One of the most common pests, both adult and immature thrips, of gladiolus plants.

What does it look like?

Flowers and foliage will have silvery white streaks. Discoloration and deformity may occur in the flowers. Blackish brown insects with slender wings can be seen on the foliage in early morning and late afternoon on overcast days. On sunny days, the thrips hide in flower buds and between leaves. Corms may become infested and turn brown and corky, or fail to grow.

How does it manifest?

Immature and adult thrips feed on plant tissue. The injured tissue then turns silvery white. Adult female thrips insert their eggs into the broken plant tissue, and young emerge within two to four weeks to actively feed. Feeding season is from spring until the first frost in the fall. Thrips will reproduce continually during this time. They cannot survive freezing temperatures. In warm-winter climates the adult thrips hibernate in the soil. In cold-winter climates they hibernate in the plant corms.

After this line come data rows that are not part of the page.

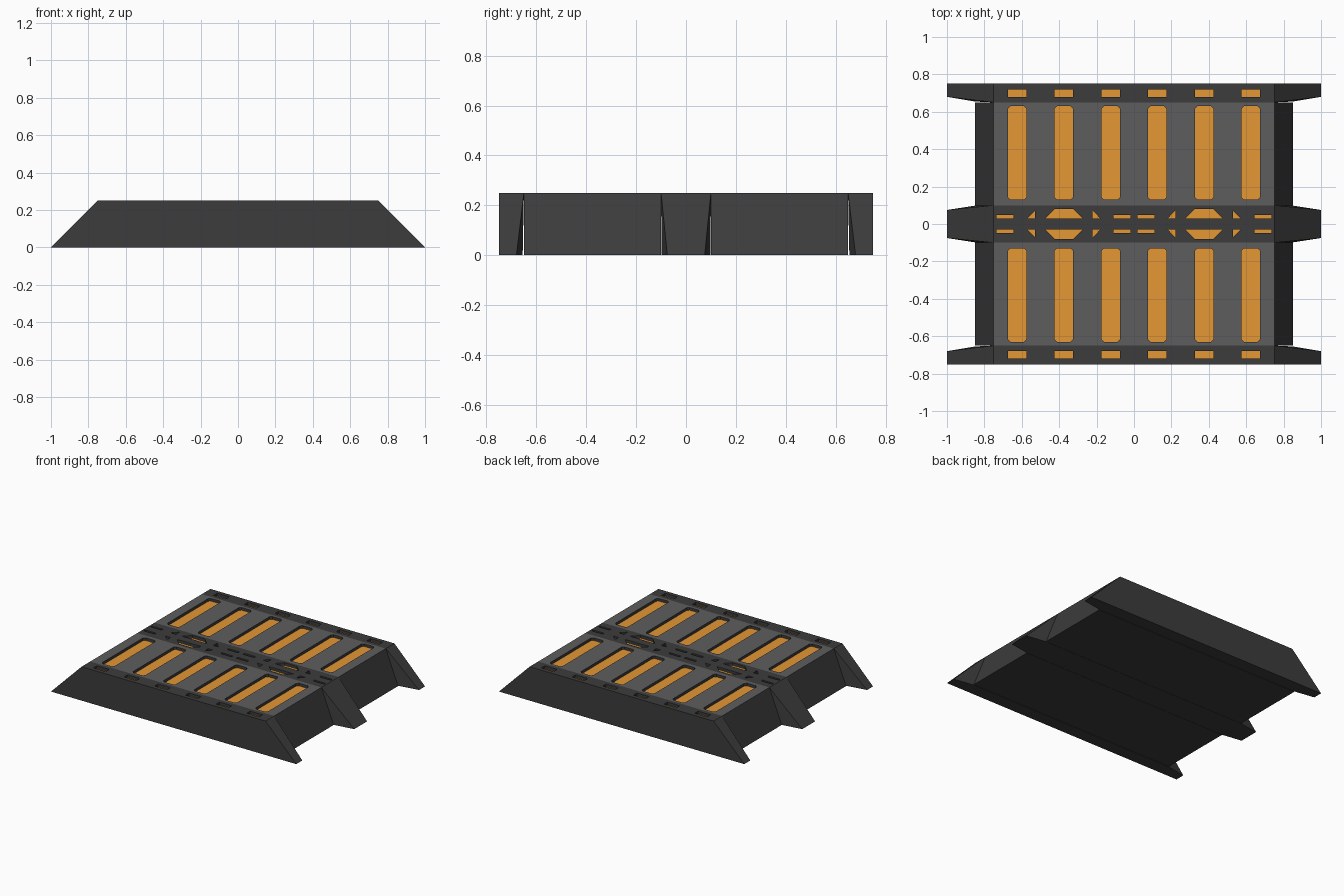
import bpy, bmesh

if "Cube" in bpy.data.objects:
    bpy.data.objects.remove(bpy.data.objects["Cube"])

TOP, DEPTH = 0.25, 0.02


def material(name, rgb):
    m = bpy.data.materials.new(name)
    m.diffuse_color = (*rgb, 1)
    m.use_nodes = True
    m.node_tree.nodes["Principled BSDF"].inputs["Base Color"].default_value = m.diffuse_color
    return m


DARK = material("dark_grey", (0.045, 0.045, 0.045))
PANEL = material("panel_grey", (0.11, 0.11, 0.11))
ORANGE = material("orange", (0.78, 0.31, 0.035))


def link(name, bm):
    bmesh.ops.recalc_face_normals(bm, faces=bm.faces)
    me = bpy.data.meshes.new(name)
    bm.to_mesh(me)
    bm.free()
    ob = bpy.data.objects.new(name, me)
    bpy.context.collection.objects.link(ob)
    return ob


def hull(points):
    bm = bmesh.new()
    for p in points:
        bm.verts.new(p)
    bmesh.ops.convex_hull(bm, input=bm.verts)
    bmesh.ops.dissolve_limit(bm, angle_limit=0.01, verts=bm.verts, edges=bm.edges)
    return bm


def part(name, points, outlines, top_mat):
    """Convex block with shallow orange-floored recesses in its top."""
    ob = link(name, hull(points))
    bm = bmesh.new()
    for pts in outlines:
        lo = [bm.verts.new((x, y, TOP - DEPTH)) for x, y in pts]
        hi = [bm.verts.new((x, y, TOP + 0.05)) for x, y in pts]
        bm.faces.new(lo)
        bm.faces.new(hi)
        for i in range(len(pts)):
            j = (i + 1) % len(pts)
            bm.faces.new((lo[i], lo[j], hi[j], hi[i]))
    cutter = link(name + "_cutter", bm)
    cutter.hide_render = True
    mod = ob.modifiers.new("recesses", "BOOLEAN")
    mod.operation, mod.solver, mod.object = "DIFFERENCE", "EXACT", cutter
    deps = bpy.context.evaluated_depsgraph_get()
    me = bpy.data.meshes.new_from_object(ob.evaluated_get(deps))
    ob.modifiers.clear()
    ob.data = me
    bpy.data.objects.remove(cutter)
    me.materials.clear()
    for m in (DARK, top_mat, ORANGE):
        me.materials.append(m)
    for p in me.polygons:
        up = p.normal.z > 0.9
        p.material_index = (1 if p.center.z > TOP - DEPTH / 2 else 2) if up else 0


def rect(x0, x1, y0, y1, c=0.0):
    if not c:
        return [(x0, y0), (x1, y0), (x1, y1), (x0, y1)]
    return [(x0 + c, y0), (x1 - c, y0), (x1, y0 + c), (x1, y1 - c),
            (x1 - c, y1), (x0 + c, y1), (x0, y1 - c), (x0, y0 + c)]


columns = [-0.625 + 0.25 * i for i in range(6)]

for side, s in (("front", -1), ("back", 1)):
    # outer rail with splayed feet
    pts = []
    for x in (-1, 1):
        pts += [(x * a, s * b, z) for a, b, z in (
            (0.75, 0.65, TOP), (0.75, 0.75, TOP), (1, 0.75, 0), (1, 0.68, 0), (0.85, 0.655, 0))]
    part(side + "_rail", pts,
         [rect(x - 0.05, x + 0.05, s * 0.7 - 0.02, s * 0.7 + 0.02) for x in columns], DARK)

    # deck with long panels
    pts = [(x * a, s * b, z) for x in (-1, 1) for b in (0.1, 0.655)
           for a, z in ((0.75, TOP), (0.85, 0))]
    pts = [(x, s * 0.65 if abs(y) > 0.6 else y, z) for x, y, z in pts]
    part(side + "_deck", pts,
         [rect(x - 0.05, x + 0.05, s * 0.38 - 0.25, s * 0.38 + 0.25, 0.014) for x in columns], PANEL)

# centre rib with decorative inlays, mirrored four ways
quarter = [
    rect(0.02, 0.11, 0.03, 0.047),
    rect(0.645, 0.735, 0.03, 0.047),
    [(0.18, 0.03), (0.222, 0.03), (0.222, 0.073)],
    [(0.57, 0.03), (0.528, 0.03), (0.528, 0.073)],
    [(0.275, 0.03), (0.475, 0.03), (0.425, 0.08), (0.325, 0.08)],
]
inlays = [[(x * sx, y * sy) for x, y in o] for o in quarter for sx in (-1, 1) for sy in (-1, 1)]
rib = [(x * a, y * b, z) for x in (-1, 1) for y in (-1, 1)
       for a, b, z in ((0.75, 0.1, TOP), (1, 0.075, 0), (0.85, 0.098, 0))]
part("centre_rib", rib, inlays, DARK)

What can you do about it?

When you notice the signs of thrip infected plants, spray plants with an insecticide containing diazinon or acephate. If reinfestation occurs, spray again every ten days until they have died off and you have destroyed all the eggs. Before storing corms, check for brown ones and discard. To prevent further corm infestation in your storage area, dust them with an insecticide containing malathion.